TASK PROMPT:
Copy each line of the data that has "court" in it.

AVAILABLE DATA:

* * * * * * * * *

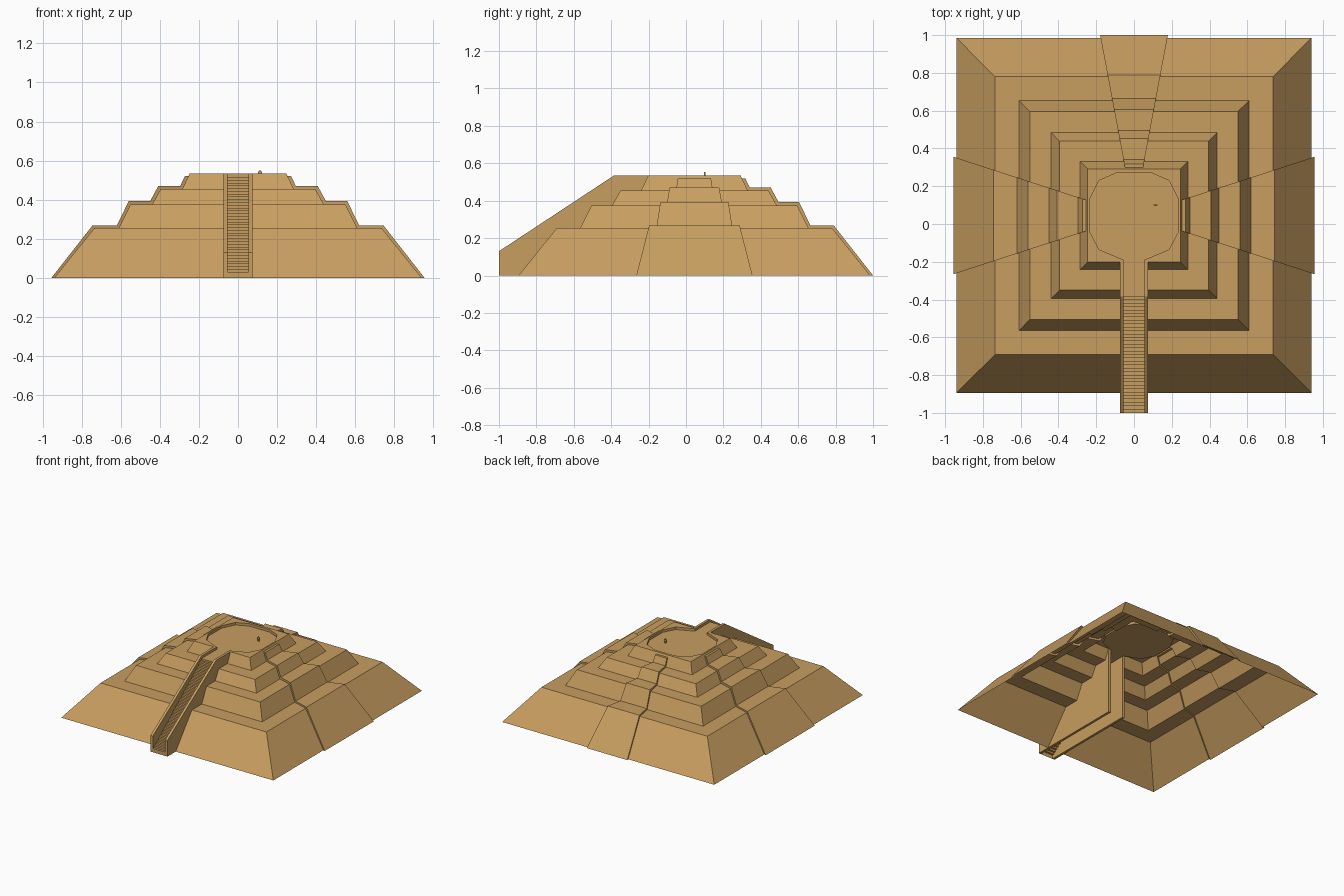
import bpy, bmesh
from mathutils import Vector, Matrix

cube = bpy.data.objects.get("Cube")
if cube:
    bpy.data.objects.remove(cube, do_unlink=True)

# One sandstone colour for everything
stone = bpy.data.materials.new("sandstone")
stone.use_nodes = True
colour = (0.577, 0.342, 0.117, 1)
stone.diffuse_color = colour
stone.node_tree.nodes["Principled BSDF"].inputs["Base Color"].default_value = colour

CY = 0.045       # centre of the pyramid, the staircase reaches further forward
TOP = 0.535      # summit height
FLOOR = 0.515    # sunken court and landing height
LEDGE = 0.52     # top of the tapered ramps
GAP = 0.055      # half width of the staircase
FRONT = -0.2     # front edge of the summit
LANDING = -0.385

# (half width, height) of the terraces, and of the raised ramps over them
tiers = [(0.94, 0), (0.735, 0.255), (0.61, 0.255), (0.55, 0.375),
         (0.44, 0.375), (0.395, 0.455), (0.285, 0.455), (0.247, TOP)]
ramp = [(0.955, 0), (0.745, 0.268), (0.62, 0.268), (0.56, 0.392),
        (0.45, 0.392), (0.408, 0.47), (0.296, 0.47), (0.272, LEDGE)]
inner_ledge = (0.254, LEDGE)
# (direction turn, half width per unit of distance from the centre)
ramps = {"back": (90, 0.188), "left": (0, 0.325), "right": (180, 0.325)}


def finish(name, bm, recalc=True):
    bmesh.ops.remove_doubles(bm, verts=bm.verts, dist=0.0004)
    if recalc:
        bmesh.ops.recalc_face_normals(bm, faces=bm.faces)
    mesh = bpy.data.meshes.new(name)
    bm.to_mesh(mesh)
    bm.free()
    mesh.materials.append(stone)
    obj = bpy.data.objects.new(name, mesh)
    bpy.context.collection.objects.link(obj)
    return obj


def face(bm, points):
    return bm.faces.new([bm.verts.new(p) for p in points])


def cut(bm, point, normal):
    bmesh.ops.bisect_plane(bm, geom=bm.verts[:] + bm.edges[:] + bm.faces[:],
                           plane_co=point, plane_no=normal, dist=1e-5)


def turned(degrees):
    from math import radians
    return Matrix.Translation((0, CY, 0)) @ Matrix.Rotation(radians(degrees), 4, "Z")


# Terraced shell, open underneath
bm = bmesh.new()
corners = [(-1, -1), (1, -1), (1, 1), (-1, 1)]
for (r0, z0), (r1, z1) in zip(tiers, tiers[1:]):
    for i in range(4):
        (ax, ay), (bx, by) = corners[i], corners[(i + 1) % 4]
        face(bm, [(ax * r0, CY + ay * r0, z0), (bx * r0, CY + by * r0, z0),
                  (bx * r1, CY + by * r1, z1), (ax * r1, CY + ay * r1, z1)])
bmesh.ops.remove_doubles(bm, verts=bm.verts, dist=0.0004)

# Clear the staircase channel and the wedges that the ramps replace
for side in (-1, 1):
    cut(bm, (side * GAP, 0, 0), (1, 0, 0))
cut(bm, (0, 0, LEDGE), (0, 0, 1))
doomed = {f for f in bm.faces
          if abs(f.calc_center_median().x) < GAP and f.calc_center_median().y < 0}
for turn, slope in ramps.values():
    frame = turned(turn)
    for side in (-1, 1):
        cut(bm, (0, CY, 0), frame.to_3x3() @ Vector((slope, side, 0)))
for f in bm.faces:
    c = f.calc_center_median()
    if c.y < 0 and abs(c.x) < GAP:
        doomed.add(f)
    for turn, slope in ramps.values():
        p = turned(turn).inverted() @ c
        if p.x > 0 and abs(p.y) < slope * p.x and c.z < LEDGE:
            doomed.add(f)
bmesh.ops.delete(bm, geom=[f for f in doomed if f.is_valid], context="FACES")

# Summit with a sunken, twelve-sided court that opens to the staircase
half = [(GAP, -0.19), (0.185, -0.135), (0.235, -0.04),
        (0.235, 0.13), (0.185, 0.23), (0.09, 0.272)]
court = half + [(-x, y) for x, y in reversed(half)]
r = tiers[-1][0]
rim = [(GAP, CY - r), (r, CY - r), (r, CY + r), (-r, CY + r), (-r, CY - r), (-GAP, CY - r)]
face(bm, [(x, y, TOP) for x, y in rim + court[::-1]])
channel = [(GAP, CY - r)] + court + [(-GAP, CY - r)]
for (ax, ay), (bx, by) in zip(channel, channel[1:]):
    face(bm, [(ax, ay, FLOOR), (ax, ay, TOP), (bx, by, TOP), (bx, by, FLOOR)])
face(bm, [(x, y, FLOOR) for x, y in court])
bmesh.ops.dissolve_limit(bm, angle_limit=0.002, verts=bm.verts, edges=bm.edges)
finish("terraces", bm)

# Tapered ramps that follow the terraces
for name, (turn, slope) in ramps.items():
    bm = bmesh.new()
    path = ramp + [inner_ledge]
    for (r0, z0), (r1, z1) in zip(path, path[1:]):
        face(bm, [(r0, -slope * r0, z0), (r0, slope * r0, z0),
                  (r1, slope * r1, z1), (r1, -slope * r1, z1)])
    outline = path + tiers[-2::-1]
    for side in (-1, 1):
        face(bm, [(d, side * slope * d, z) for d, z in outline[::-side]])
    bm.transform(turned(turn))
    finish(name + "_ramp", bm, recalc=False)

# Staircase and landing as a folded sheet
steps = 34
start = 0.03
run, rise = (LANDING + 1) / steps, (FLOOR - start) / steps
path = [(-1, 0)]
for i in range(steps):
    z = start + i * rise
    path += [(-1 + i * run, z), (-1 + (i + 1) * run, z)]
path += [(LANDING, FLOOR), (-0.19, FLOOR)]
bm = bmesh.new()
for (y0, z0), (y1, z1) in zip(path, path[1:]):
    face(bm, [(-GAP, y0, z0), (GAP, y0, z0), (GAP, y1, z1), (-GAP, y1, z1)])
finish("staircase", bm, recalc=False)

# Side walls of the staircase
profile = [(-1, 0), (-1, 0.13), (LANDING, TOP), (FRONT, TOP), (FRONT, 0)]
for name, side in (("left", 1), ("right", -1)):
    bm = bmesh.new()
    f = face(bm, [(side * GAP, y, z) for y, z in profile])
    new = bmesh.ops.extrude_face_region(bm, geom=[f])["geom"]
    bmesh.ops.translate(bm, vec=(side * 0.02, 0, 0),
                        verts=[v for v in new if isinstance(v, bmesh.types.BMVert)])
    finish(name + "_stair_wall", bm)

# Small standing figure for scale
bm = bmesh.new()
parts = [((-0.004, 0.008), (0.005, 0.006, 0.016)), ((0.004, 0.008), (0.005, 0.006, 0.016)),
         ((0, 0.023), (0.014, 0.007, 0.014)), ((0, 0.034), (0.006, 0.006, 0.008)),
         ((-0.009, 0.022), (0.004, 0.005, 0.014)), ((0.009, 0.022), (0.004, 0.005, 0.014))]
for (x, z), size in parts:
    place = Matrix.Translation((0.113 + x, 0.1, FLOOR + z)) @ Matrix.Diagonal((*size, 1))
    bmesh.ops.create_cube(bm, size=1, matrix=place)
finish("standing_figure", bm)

* * * * * * * * *

RESULT OF THE EXERCISE:
FLOOR = 0.515    # sunken court and landing height
# Summit with a sunken, twelve-sided court that opens to the staircase
court = half + [(-x, y) for x, y in reversed(half)]
face(bm, [(x, y, TOP) for x, y in rim + court[::-1]])
channel = [(GAP, CY - r)] + court + [(-GAP, CY - r)]
face(bm, [(x, y, FLOOR) for x, y in court])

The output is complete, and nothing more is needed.